It is the later part of the 20th century, which saw much experimentation in menswear, there was the double breasted suit, cuffed trousers and causal shirt of the 50s and 60s, then of course the rise of jeans and wide collar shirts of the 70s.
The 90s ushered in flannel, leather jackets and tracksuits, while 21st Century fashion currently remains retro inspired, with vintage tees and military and mod designs reworked for the modern consumer.
The exhibition will feature over 80 works from celebrated designers such as Thom Browne, who is best known for sleek tailoring, the avant-garde Pierre Cardin, the grand couturier Jean Paul Gaultier and Vivienne Westwood, who best known for her punk and new wave fashions. There will be the work of many Australian designers also on show.
With the exhibition running from March 11, 2011 to November 27, 2011, the NGV has also curated a program of events, such as a workshop and a series of events, including a free screening of Zoolander on 17 Apr 2011 at 2:00pm, a free fashion parade and a series of free seminars with curator Katie Somerville, assistant curator Paola Di Trocchio and TV presenter Dhav Naidu. There is also the free ongoing Art Sparks event entitled Oh Man! Art you wear, designed for children aged 3.

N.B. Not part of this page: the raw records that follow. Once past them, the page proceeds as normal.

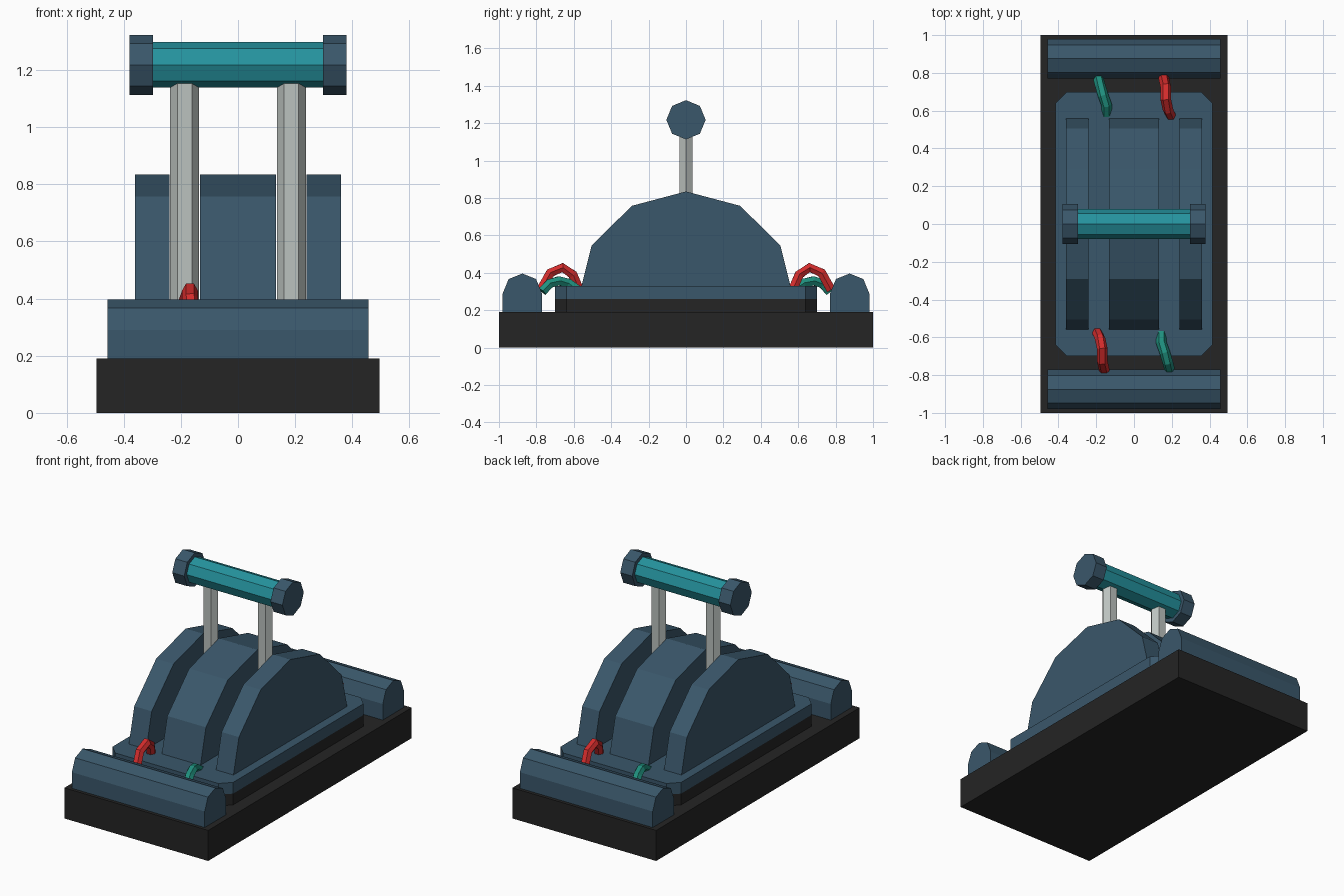
import bpy, bmesh, math
from mathutils import Vector

if "Cube" in bpy.data.objects:
    bpy.data.objects.remove(bpy.data.objects["Cube"])


def material(name, r, g, b):
    m = bpy.data.materials.new(name)
    m.diffuse_color = (r, g, b, 1)
    m.use_nodes = True
    m.node_tree.nodes["Principled BSDF"].inputs["Base Color"].default_value = m.diffuse_color
    return m


BLACK = material("black", 0.018, 0.018, 0.018)
BLUE = material("slate_blue", 0.042, 0.095, 0.145)
TEAL = material("teal", 0.018, 0.29, 0.34)
GREY = material("light_grey", 0.50, 0.54, 0.52)
RED = material("red", 0.65, 0.025, 0.025)
GREEN = material("green", 0.014, 0.28, 0.21)


def loft(name, rings, mat):
    """Closed solid skinned through equal-sized rings of points."""
    bm = bmesh.new()
    loops = [[bm.verts.new(p) for p in ring] for ring in rings]
    n = len(loops[0])
    for a, b in zip(loops, loops[1:]):
        for i in range(n):
            j = (i + 1) % n
            bm.faces.new((a[i], a[j], b[j], b[i]))
    bm.faces.new(loops[0][::-1])
    bm.faces.new(loops[-1])
    bmesh.ops.recalc_face_normals(bm, faces=bm.faces)
    me = bpy.data.meshes.new(name)
    bm.to_mesh(me)
    bm.free()
    me.materials.append(mat)
    ob = bpy.data.objects.new(name, me)
    bpy.context.collection.objects.link(ob)
    return ob


def extrude_x(name, profile, x0, x1, mat):
    return loft(name, [[(x, y, z) for y, z in profile] for x in (x0, x1)], mat)


def extrude_z(name, profile, z0, z1, mat):
    return loft(name, [[(x, y, z) for x, y in profile] for z in (z0, z1)], mat)


def polygon(n, rx, ry, cx=0, cy=0):
    return [(cx + rx * math.cos(math.tau * i / n), cy + ry * math.sin(math.tau * i / n))
            for i in range(n)]


def tube(name, path, radius, mat):
    pts = [Vector(p) for p in path]
    rings = []
    for i, p in enumerate(pts):
        t = (pts[min(i + 1, len(pts) - 1)] - pts[max(i - 1, 0)]).normalized()
        u = (Vector((1, 0, 0)) - t * t.x).normalized()
        v = t.cross(u)
        rings.append([p + u * a + v * b for a, b in polygon(6, radius, radius)])
    return loft(name, rings, mat)


# base slab
extrude_z("base", [(-.495, -1), (.495, -1), (.495, 1), (-.495, 1)], 0, .19, BLACK)

# chamfered plate and its dark footing
X, Y, C = .415, .70, .06
outline = [(-X, -Y + C), (-X + C, -Y), (X - C, -Y), (X, -Y + C),
           (X, Y - C), (X - C, Y), (-X + C, Y), (-X, Y - C)]
extrude_z("plate_footing", outline, .185, .26, BLACK)
extrude_z("plate", outline, .26, .33, BLUE)

# three domed housings with slots between them
half = [(.56, .325), (.505, .545), (.29, .758)]
dome = half + [(0, .835)] + [(-y, z) for y, z in reversed(half)]
for name, x0, x1 in (("left", -.36, -.24), ("middle", -.133, .133), ("right", .24, .36)):
    extrude_x(name + "_housing", dome, x0, x1, BLUE)

# rounded rails at front and back
half = [(.105, .185), (.105, .29), (.073, .367)]
rail = half + [(0, .396)] + [(-y, z) for y, z in reversed(half)]
for name, cy in (("front", -.875), ("back", .875)):
    extrude_x(name + "_rail", [(y + cy, z) for y, z in rail], -.457, .457, BLUE)

# lever arms, grip and end caps
HZ = 1.218
extrude_x("grip", polygon(8, .08, .08, 0, HZ), -.30, .30, TEAL)
for name, s in (("left", -1), ("right", 1)):
    extrude_z(name + "_lever", polygon(6, .051, .041, s * .187), .325, HZ, GREY)
    extrude_x(name + "_grip_cap", polygon(8, .105, .105, 0, HZ), s * .297, s * .379, BLUE)

# cables, repeated at the back by a half turn
red = [(-.195, -.575, .32), (-.18, -.605, .39), (-.168, -.66, .428),
       (-.168, -.725, .40), (-.157, -.775, .31)]
green = [(.145, -.58, .31), (.145, -.63, .345), (.163, -.68, .357),
         (.178, -.73, .342), (.188, -.768, .30)]
for end, s in (("front", 1), ("back", -1)):
    for colour, path, mat in (("red", red, RED), ("green", green, GREEN)):
        tube(f"{end}_{colour}_cable", [(s * x, s * y, z) for x, y, z in path], .028, mat)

ManStyle is free and provides a fascinating cultural and historical look at mens fashion. It is a great way to soak up the fashion festival atmosphere this autumn in Melbourne!